_WORK TO BE COMPLETED_. Go through the records below and set each one down exactly, leaving out any pictures.

_TASK MATERIAL_.

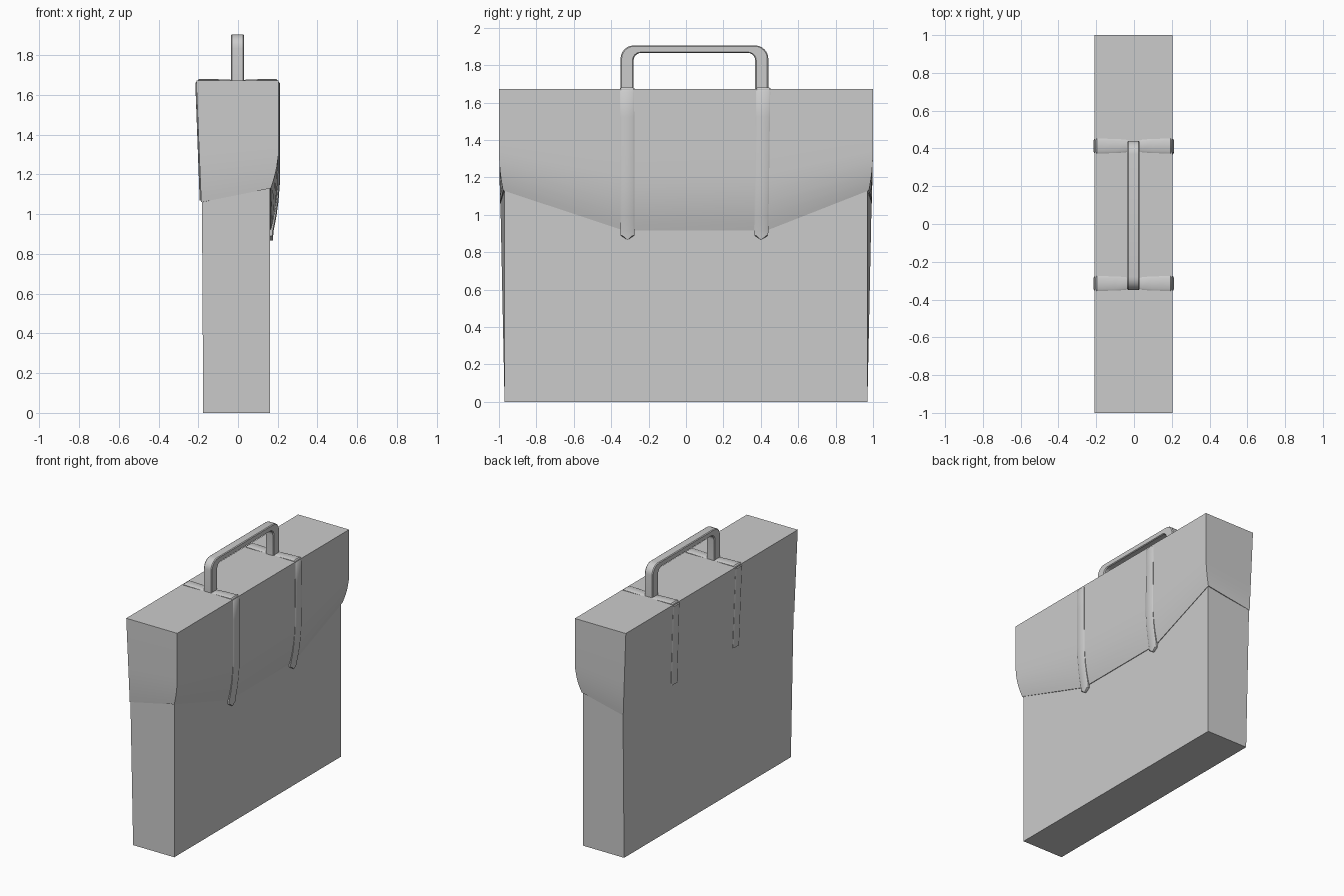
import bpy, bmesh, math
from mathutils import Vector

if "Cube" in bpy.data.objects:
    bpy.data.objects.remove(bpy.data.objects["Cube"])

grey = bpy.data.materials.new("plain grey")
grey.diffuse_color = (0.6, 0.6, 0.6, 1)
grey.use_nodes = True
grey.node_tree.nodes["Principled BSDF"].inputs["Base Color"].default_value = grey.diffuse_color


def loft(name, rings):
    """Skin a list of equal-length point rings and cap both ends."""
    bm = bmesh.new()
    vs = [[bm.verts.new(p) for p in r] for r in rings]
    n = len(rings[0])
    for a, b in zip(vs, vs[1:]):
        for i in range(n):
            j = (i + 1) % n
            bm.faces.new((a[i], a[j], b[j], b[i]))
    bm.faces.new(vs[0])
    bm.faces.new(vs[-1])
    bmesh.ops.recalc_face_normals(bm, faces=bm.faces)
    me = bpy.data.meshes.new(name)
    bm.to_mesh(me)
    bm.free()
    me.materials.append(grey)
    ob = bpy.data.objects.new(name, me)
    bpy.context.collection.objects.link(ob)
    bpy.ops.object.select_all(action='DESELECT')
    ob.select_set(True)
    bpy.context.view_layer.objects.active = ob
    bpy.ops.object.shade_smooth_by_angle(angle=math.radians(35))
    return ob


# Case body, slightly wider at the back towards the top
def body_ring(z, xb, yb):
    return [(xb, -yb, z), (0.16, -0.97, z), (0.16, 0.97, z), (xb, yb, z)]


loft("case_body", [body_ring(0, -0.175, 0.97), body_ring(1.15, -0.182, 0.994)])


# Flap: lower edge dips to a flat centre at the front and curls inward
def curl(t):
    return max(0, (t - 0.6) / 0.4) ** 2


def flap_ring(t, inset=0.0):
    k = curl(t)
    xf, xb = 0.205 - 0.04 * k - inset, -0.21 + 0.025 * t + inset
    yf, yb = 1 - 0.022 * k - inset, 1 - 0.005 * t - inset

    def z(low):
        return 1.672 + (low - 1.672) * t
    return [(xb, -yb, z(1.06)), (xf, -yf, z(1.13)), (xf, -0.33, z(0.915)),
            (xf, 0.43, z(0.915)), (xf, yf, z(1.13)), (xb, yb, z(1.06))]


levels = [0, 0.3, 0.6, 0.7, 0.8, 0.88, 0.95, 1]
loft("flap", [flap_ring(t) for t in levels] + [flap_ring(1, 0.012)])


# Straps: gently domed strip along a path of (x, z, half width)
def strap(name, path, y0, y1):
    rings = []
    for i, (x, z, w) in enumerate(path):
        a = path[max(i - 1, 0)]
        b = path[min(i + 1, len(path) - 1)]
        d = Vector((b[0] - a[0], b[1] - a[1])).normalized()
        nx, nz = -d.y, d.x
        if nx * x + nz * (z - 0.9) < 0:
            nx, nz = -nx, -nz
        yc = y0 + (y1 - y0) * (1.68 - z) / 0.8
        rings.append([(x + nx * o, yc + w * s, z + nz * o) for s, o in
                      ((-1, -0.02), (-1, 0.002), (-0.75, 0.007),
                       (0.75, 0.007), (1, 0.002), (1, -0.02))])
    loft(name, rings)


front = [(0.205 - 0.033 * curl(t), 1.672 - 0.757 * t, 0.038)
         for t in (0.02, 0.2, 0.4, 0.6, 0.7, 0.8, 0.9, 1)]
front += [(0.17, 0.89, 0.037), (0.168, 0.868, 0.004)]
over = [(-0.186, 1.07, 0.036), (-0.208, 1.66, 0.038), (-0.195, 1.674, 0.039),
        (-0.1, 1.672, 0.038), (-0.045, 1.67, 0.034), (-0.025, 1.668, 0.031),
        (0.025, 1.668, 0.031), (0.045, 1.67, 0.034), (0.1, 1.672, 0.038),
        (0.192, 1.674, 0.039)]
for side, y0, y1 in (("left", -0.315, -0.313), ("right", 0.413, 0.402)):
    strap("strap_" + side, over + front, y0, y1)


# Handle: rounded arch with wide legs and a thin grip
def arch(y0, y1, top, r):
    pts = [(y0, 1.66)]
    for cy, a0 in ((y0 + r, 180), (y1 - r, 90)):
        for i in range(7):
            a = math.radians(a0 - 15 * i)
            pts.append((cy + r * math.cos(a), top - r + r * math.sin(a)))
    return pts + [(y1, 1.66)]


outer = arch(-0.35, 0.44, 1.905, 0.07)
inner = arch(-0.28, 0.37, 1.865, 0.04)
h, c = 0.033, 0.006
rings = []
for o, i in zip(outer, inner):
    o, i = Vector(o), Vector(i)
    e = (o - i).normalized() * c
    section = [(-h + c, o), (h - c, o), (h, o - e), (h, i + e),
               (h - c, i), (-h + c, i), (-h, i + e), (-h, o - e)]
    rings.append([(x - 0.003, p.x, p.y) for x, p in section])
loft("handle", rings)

_SOLUTION TO THIS EXERCISE_.
import bpy, bmesh, math
from mathutils import Vector

if "Cube" in bpy.data.objects:
    bpy.data.objects.remove(bpy.data.objects["Cube"])

grey = bpy.data.materials.new("plain grey")
grey.diffuse_color = (0.6, 0.6, 0.6, 1)
grey.use_nodes = True
grey.node_tree.nodes["Principled BSDF"].inputs["Base Color"].default_value = grey.diffuse_color


def loft(name, rings):
    """Skin a list of equal-length point rings and cap both ends."""
    bm = bmesh.new()
    vs = [[bm.verts.new(p) for p in r] for r in rings]
    n = len(rings[0])
    for a, b in zip(vs, vs[1:]):
        for i in range(n):
            j = (i + 1) % n
            bm.faces.new((a[i], a[j], b[j], b[i]))
    bm.faces.new(vs[0])
    bm.faces.new(vs[-1])
    bmesh.ops.recalc_face_normals(bm, faces=bm.faces)
    me = bpy.data.meshes.new(name)
    bm.to_mesh(me)
    bm.free()
    me.materials.append(grey)
    ob = bpy.data.objects.new(name, me)
    bpy.context.collection.objects.link(ob)
    bpy.ops.object.select_all(action='DESELECT')
    ob.select_set(True)
    bpy.context.view_layer.objects.active = ob
    bpy.ops.object.shade_smooth_by_angle(angle=math.radians(35))
    return ob


# Case body, slightly wider at the back towards the top
def body_ring(z, xb, yb):
    return [(xb, -yb, z), (0.16, -0.97, z), (0.16, 0.97, z), (xb, yb, z)]


loft("case_body", [body_ring(0, -0.175, 0.97), body_ring(1.15, -0.182, 0.994)])


# Flap: lower edge dips to a flat centre at the front and curls inward
def curl(t):
    return max(0, (t - 0.6) / 0.4) ** 2


def flap_ring(t, inset=0.0):
    k = curl(t)
    xf, xb = 0.205 - 0.04 * k - inset, -0.21 + 0.025 * t + inset
    yf, yb = 1 - 0.022 * k - inset, 1 - 0.005 * t - inset

    def z(low):
        return 1.672 + (low - 1.672) * t
    return [(xb, -yb, z(1.06)), (xf, -yf, z(1.13)), (xf, -0.33, z(0.915)),
            (xf, 0.43, z(0.915)), (xf, yf, z(1.13)), (xb, yb, z(1.06))]


levels = [0, 0.3, 0.6, 0.7, 0.8, 0.88, 0.95, 1]
loft("flap", [flap_ring(t) for t in levels] + [flap_ring(1, 0.012)])


# Straps: gently domed strip along a path of (x, z, half width)
def strap(name, path, y0, y1):
    rings = []
    for i, (x, z, w) in enumerate(path):
        a = path[max(i - 1, 0)]
        b = path[min(i + 1, len(path) - 1)]
        d = Vector((b[0] - a[0], b[1] - a[1])).normalized()
        nx, nz = -d.y, d.x
        if nx * x + nz * (z - 0.9) < 0:
            nx, nz = -nx, -nz
        yc = y0 + (y1 - y0) * (1.68 - z) / 0.8
        rings.append([(x + nx * o, yc + w * s, z + nz * o) for s, o in
                      ((-1, -0.02), (-1, 0.002), (-0.75, 0.007),
                       (0.75, 0.007), (1, 0.002), (1, -0.02))])
    loft(name, rings)


front = [(0.205 - 0.033 * curl(t), 1.672 - 0.757 * t, 0.038)
         for t in (0.02, 0.2, 0.4, 0.6, 0.7, 0.8, 0.9, 1)]
front += [(0.17, 0.89, 0.037), (0.168, 0.868, 0.004)]
over = [(-0.186, 1.07, 0.036), (-0.208, 1.66, 0.038), (-0.195, 1.674, 0.039),
        (-0.1, 1.672, 0.038), (-0.045, 1.67, 0.034), (-0.025, 1.668, 0.031),
        (0.025, 1.668, 0.031), (0.045, 1.67, 0.034), (0.1, 1.672, 0.038),
        (0.192, 1.674, 0.039)]
for side, y0, y1 in (("left", -0.315, -0.313), ("right", 0.413, 0.402)):
    strap("strap_" + side, over + front, y0, y1)


# Handle: rounded arch with wide legs and a thin grip
def arch(y0, y1, top, r):
    pts = [(y0, 1.66)]
    for cy, a0 in ((y0 + r, 180), (y1 - r, 90)):
        for i in range(7):
            a = math.radians(a0 - 15 * i)
            pts.append((cy + r * math.cos(a), top - r + r * math.sin(a)))
    return pts + [(y1, 1.66)]


outer = arch(-0.35, 0.44, 1.905, 0.07)
inner = arch(-0.28, 0.37, 1.865, 0.04)
h, c = 0.033, 0.006
rings = []
for o, i in zip(outer, inner):
    o, i = Vector(o), Vector(i)
    e = (o - i).normalized() * c
    section = [(-h + c, o), (h - c, o), (h, o - e), (h, i + e),
               (h - c, i), (-h + c, i), (-h, i + e), (-h, o - e)]
    rings.append([(x - 0.003, p.x, p.y) for x, p in section])
loft("handle", rings)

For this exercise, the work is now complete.